Turmeric is a spice obtained from the rhizomes of Curcuma longa, part of the ginger family. The spice’s gold-yellow color comes from curcumin, a curcuminoid, or fat-soluble plant pigment. Curcumin may have anti-inflammatory properties and may also decrease damage from burns according to several recent studies. Between one and two million Americans have burns severe enough to require medical treatment each year. Burns cause significant pain and disability.

Purposes

In India, turmeric has been used for medicinal purposes for centuries. It is used to treat cuts, wounds and burns. In fact, the Johnson and Johnson Company sells turmeric bandages there. However, curcumin has poor oral absorption, the Linus Pauling Institute at Oregon State University reports. Curry powder contains variable amounts of curcumin that are generally not enough to have any benefit.

Actions

Curcumin may act as an anti-inflammatory, according to animal and laboratory studies. Curcumin inhibits inflammation by inhibiting substances that activate prostaglandins and other pro-inflammatory substances. Inflammation appears to play an important role in burn wound progression, according to Adam Singer, M.D. of the Department of Emergency Medicine at Stony Brook University. The spice may also fight infection.

Studies

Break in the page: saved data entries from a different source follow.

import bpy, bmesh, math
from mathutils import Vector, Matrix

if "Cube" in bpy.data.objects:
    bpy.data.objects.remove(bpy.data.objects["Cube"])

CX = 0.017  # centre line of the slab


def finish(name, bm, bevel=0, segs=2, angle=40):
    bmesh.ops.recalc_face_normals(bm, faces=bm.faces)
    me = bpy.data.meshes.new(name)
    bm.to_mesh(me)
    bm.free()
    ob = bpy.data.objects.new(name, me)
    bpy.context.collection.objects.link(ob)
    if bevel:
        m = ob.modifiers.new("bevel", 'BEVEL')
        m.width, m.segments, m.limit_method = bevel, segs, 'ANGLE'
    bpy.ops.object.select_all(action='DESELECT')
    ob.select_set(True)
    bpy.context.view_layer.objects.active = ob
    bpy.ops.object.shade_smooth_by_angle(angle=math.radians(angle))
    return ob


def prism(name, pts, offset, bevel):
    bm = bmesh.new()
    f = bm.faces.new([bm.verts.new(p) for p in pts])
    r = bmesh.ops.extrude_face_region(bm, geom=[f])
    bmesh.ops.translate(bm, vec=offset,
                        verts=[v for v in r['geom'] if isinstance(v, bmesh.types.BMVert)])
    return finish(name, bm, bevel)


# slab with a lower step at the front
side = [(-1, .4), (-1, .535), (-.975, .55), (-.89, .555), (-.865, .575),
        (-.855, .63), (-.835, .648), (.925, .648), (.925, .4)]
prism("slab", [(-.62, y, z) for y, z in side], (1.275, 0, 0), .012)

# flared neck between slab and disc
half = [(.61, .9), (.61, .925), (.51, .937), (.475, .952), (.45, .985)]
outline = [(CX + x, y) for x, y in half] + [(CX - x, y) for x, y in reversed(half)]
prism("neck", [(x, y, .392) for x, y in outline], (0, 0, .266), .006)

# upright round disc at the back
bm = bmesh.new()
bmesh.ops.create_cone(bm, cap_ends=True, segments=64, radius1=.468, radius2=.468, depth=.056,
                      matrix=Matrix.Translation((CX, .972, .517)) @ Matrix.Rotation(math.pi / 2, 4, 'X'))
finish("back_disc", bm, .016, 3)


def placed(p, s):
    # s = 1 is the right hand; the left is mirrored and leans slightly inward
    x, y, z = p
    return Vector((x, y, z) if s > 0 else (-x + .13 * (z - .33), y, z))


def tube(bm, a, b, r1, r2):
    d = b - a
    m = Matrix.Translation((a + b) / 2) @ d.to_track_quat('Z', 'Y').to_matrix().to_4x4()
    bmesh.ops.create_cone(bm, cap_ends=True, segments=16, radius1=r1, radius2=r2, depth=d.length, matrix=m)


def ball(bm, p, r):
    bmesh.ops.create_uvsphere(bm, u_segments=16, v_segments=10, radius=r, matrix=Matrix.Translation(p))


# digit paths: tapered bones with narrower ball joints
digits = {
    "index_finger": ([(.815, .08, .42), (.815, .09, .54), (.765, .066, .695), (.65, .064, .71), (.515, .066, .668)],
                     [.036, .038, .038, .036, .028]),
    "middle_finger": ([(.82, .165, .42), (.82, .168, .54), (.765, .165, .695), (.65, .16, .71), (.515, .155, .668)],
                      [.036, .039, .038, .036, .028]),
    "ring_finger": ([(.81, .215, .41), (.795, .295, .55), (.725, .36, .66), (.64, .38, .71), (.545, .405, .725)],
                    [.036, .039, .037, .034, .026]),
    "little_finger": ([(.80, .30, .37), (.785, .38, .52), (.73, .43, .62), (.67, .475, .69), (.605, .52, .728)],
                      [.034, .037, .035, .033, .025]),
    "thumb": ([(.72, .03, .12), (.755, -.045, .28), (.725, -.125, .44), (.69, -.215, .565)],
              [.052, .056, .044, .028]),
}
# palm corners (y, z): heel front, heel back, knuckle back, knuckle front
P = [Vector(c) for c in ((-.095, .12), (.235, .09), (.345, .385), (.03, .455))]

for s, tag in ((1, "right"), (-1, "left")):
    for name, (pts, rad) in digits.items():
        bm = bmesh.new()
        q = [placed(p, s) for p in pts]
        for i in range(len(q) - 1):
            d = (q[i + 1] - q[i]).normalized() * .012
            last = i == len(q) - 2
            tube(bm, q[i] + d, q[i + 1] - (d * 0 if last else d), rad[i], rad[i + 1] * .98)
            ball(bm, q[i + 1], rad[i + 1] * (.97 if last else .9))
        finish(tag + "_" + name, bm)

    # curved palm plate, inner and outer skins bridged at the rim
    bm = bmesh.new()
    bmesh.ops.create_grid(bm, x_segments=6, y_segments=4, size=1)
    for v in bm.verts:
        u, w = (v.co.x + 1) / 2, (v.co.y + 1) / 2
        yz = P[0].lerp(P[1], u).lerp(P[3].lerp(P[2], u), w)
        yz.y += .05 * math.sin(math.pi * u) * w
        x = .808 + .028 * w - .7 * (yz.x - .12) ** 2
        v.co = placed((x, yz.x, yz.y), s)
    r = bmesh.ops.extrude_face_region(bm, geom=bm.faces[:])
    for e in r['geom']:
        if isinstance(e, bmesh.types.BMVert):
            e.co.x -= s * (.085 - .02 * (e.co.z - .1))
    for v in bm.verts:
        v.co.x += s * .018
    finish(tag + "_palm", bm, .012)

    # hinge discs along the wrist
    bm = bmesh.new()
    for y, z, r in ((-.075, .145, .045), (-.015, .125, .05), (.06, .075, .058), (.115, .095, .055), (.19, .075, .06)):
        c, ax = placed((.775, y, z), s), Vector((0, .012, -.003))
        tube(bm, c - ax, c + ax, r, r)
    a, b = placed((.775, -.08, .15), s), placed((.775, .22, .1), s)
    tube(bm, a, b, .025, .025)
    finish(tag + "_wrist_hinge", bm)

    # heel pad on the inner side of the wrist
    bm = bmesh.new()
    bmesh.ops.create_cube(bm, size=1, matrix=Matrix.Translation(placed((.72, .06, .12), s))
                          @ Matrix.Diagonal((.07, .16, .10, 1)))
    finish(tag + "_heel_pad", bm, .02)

Two animal studies showed that turmeric or curcumin reduced damaged from burns. Dr. Singer’s animal study, published in “Academic Emergency Medicine” in 2008, found that curcumin decreased necrosis, or tissue death, in areas between induced burns. In 2002, the James P. Wilmot Cancer Center at the University of Rochester reported at the 44th annual meeting of the American Society for Therapeutic Radiology and Oncology that mice given curcumin before and after a single dose of radiation had fewer blisters and less skin damage than those who did not receive the treatment. If human studies show similar benefit, curcumin could benefit people undergoing radiation therapy by decreasing pain from burns.

Doses

Burns can be extremely serious injuries; herbs such as turmeric should not be used to treat moderate or severe burns. See your medical practitioner for these types of burns. For mild burns, take standardized extract of turmeric in 300mg doses three times a day to treat pain and inflammation.

LiveStrong Calorie Tracker
THE LIVESTRONG.COM MyPlate Nutrition, Workouts & Tips
GOAL
  • Gain 2 pounds per week
  • Gain 1.5 pounds per week
  • Gain 1 pound per week
  • Gain 0.5 pound per week
  • Maintain my current weight
  • Lose 0.5 pound per week
  • Lose 1 pound per week
  • Lose 1.5 pounds per week
  • Lose 2 pounds per week
GENDER
  • Female
  • Male
lbs.
ft. in.

YOU MIGHT ALSO LIKE

CURRENTLY TRENDING

Demand Media